We’ve been here before, right?






In the 1930s, the authoritarian forces of Nazism, Fascism and Communism were in the ascendency in Europe. A doctrine that became common to all of the architects and proponents of these ideologies was that the state must not be bound by the law. The rule of law neccessarily meant that the state was unfree. Giacomo Perticone put it this way in 1931: “During the whole of the evolution of judicial thought, one was led to the conclusion that a regime of law was one in which the State was a prisoner of the law, and as a consequence incapable of action, of will, of power, a State indecisive, emasculated and all that which follows.” It followed that a State bound by the rule of law was unfree and to be free to act justly it must not be subject to the obligation to follow the law. In other words, the State should be able to treat citizens exactly as it pleased. [Ref FA Hayek, The Constitution of Liberty]

The proponents and leaders of these totalitarian forces thus justified their right to ignore the concept of the rule of law. At a basic level, the rule of law can be considered as a legal system in which everyone is treated equally before the law, whether it be statute or common. The totalitarians devised their own justification for doing exactly the opposite. Orwell’s oft-quoted sentence from Animal Farm reads: “All animals are equal, but some animals are more equal than others.” The sentence captured both the concept of differing treatment and the abuse of language to maintain a power hierarchy and authority to coerce others.

Nazism, Fascism and Communism are variations on the same theme. They share more commonalities than they have differences. While Nazism and Fascism were crushed in Europe as a result of the atrocities committed during 1930s and 1940s, Communism survived until 1989 in Russia before collapsing there. However, the underlying forces have not gone away. China has been ruled by the Chinese Communist Party since 1949. Roughly 1/7th of the world’s population suffers under that regime. There are no political movements of any substance in the world claiming to be either Nazi or Fascist. But are there countries being ruled over by political parties that behave as though they are Fascist?

Fascism is authoritarian. It is characterised by dictatorial leadership. Opposition to the leadership is suppressed. The forces of the police and military are used where necessary to subdue then eliminate such opposition. Fascism looks to a strong charismatic leader. Fascism does not attempt to abolish private property or the means of production. But, producers and entrepreneurs are strictly controlled by the power structure. Fascist leaders exploit nationalist sentiment and hyerbolic language to bolster their positions.

The current policies, and how they are enforced, in Australia in response to COVID19 have many characteristics in common with a totalitarian fascist regime, although in one respect, they differ: no Australian political leader could be described even remotely as charismatic. But in other respects, they are following the playbook: free the State from the obligation to follow the rule of law, treat people differently sometimes to the extent of cruelty that beggars belief, and use heavy handed force from the military and police to smash opposition. These political leaders have assumed powers that were not granted by any legislature. They have ignored common law freedoms. They are maniacal in their insistence that all citizens obey the rules. They do not tolerate dissent.

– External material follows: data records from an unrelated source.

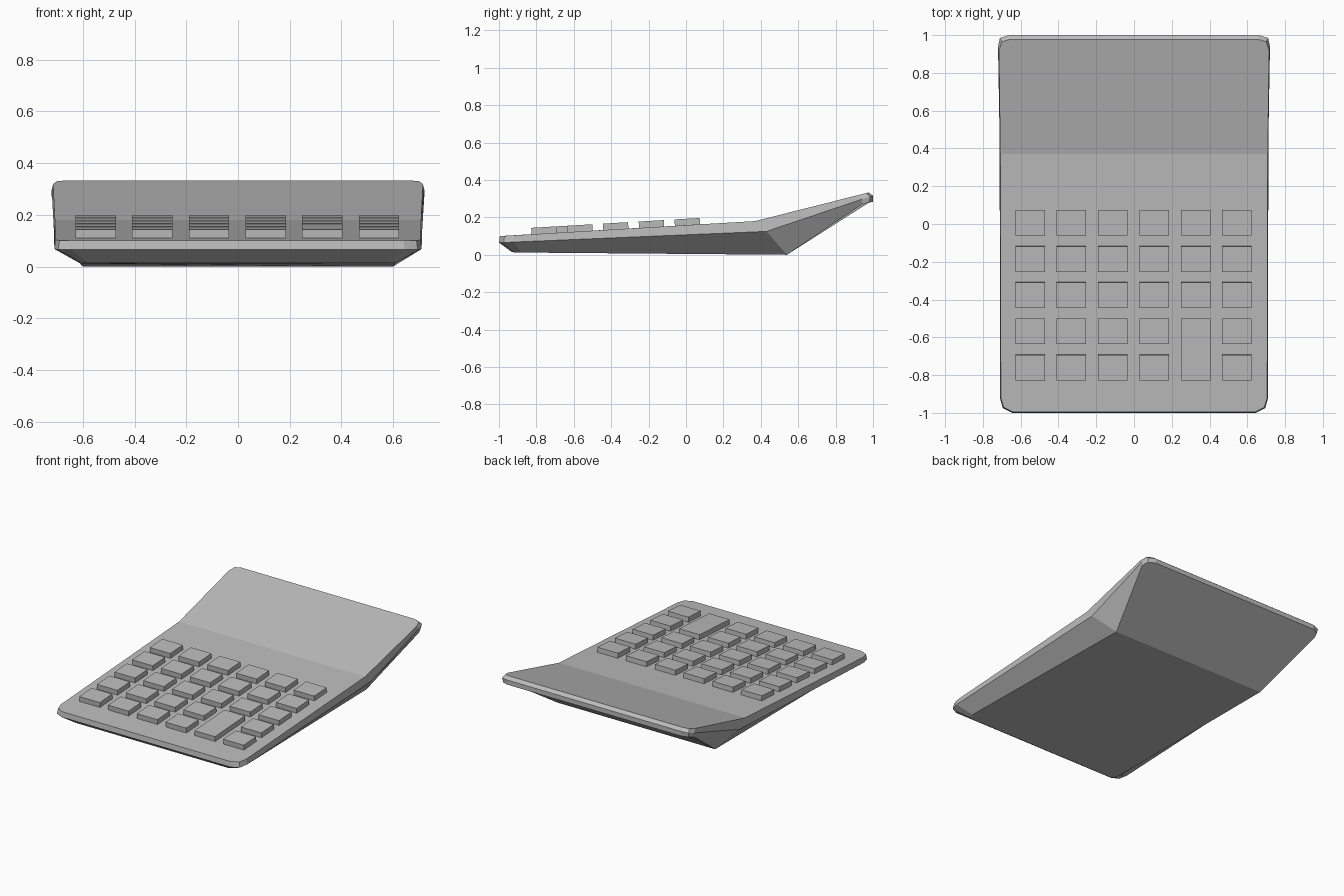
import bpy
import bmesh
from math import atan

cube = bpy.data.objects.get("Cube")
if cube:
    bpy.data.objects.remove(cube, do_unlink=True)

# Single grey plastic
grey = bpy.data.materials.new("grey_plastic")
grey.use_nodes = True
colour = (0.5, 0.5, 0.5, 1)
grey.diffuse_color = colour
grey.node_tree.nodes["Principled BSDF"].inputs["Base Color"].default_value = colour


def finish(name, bm):
    bmesh.ops.recalc_face_normals(bm, faces=bm.faces)
    mesh = bpy.data.meshes.new(name)
    bm.to_mesh(mesh)
    bm.free()
    mesh.materials.append(grey)
    obj = bpy.data.objects.new(name, mesh)
    bpy.context.collection.objects.link(obj)
    return obj


# Half outlines from front to back: top edge, rim and underside
top = [(.64, -.995, .10), (.69, -.97, .101), (.705, -.92, .104), (.708, .37, .18),
       (.715, .92, .319), (.70, .965, .33), (.66, .977, .333)]
rim = [(.645, -1, .065), (.695, -.975, .065), (.71, -.92, .068), (.711, .43, .125),
       (.72, .94, .297), (.71, .985, .31), (.66, 1, .315)]
base = [(.58, -.93, .014), (.60, -.915, .013), (.61, -.88, .012), (.60, .54, 0),
        (.72, .94, .27), (.705, .98, .28), (.66, 1, .283)]
BEND = 3

# Case: mirrored outlines joined into rings, with caps split at the bend
bm = bmesh.new()
rings = []
for half in (top, rim, base):
    right = [bm.verts.new(p) for p in half]
    left = [bm.verts.new((-x, y, z)) for x, y, z in half]
    rings.append((right, left))
for upper, lower in zip(rings, rings[1:]):
    a = upper[0] + upper[1][::-1]
    b = lower[0] + lower[1][::-1]
    for i in range(len(a)):
        j = (i + 1) % len(a)
        bm.faces.new((a[i], a[j], b[j], b[i]))
for right, left in (rings[0], rings[2]):
    bm.faces.new(right[:BEND + 1] + left[:BEND + 1][::-1])
    bm.faces.new(right[BEND:] + left[BEND:][::-1])
finish("case", bm)

# Keys: tilted blocks resting on the keypad slope
SLOPE = .0586


def add_key(name, x, y, depth):
    bm = bmesh.new()
    bmesh.ops.create_cube(bm, size=1)
    bmesh.ops.scale(bm, vec=(.156, depth, .042), verts=bm.verts)
    key = finish(name, bm)
    key.location = (x, y, .10 + (y + .995) * SLOPE + .013)
    key.rotation_euler.x = atan(SLOPE)


PITCH = .1915
for col in range(6):
    x = -.55 + .219 * col
    for row in range(5):
        y = .007 - PITCH * row
        if col == 4 and row == 3:
            add_key("tall_key", x, y - PITCH / 2, .135 + PITCH)
        elif col != 4 or row < 3:
            add_key(f"key_{row + 1}_{col + 1}", x, y, .135)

Last week in Australia, the suppression of dissent went to a new level: tear gas, pepper spray and rubber bullets were used by the police on peacefully protesting citizens. What comes after rubber bullets? A citizenry that is subject to an overnight curfew, enforced unemployment for many, not allowed to leave home without a valid reason, not allowed to travel further than 5km from their home will eventually crack under the strain. It remains to be seen what comes after rubber bullets in 2021 Australia. But it’s not as if the world hasn’t been here before. History points to what is next.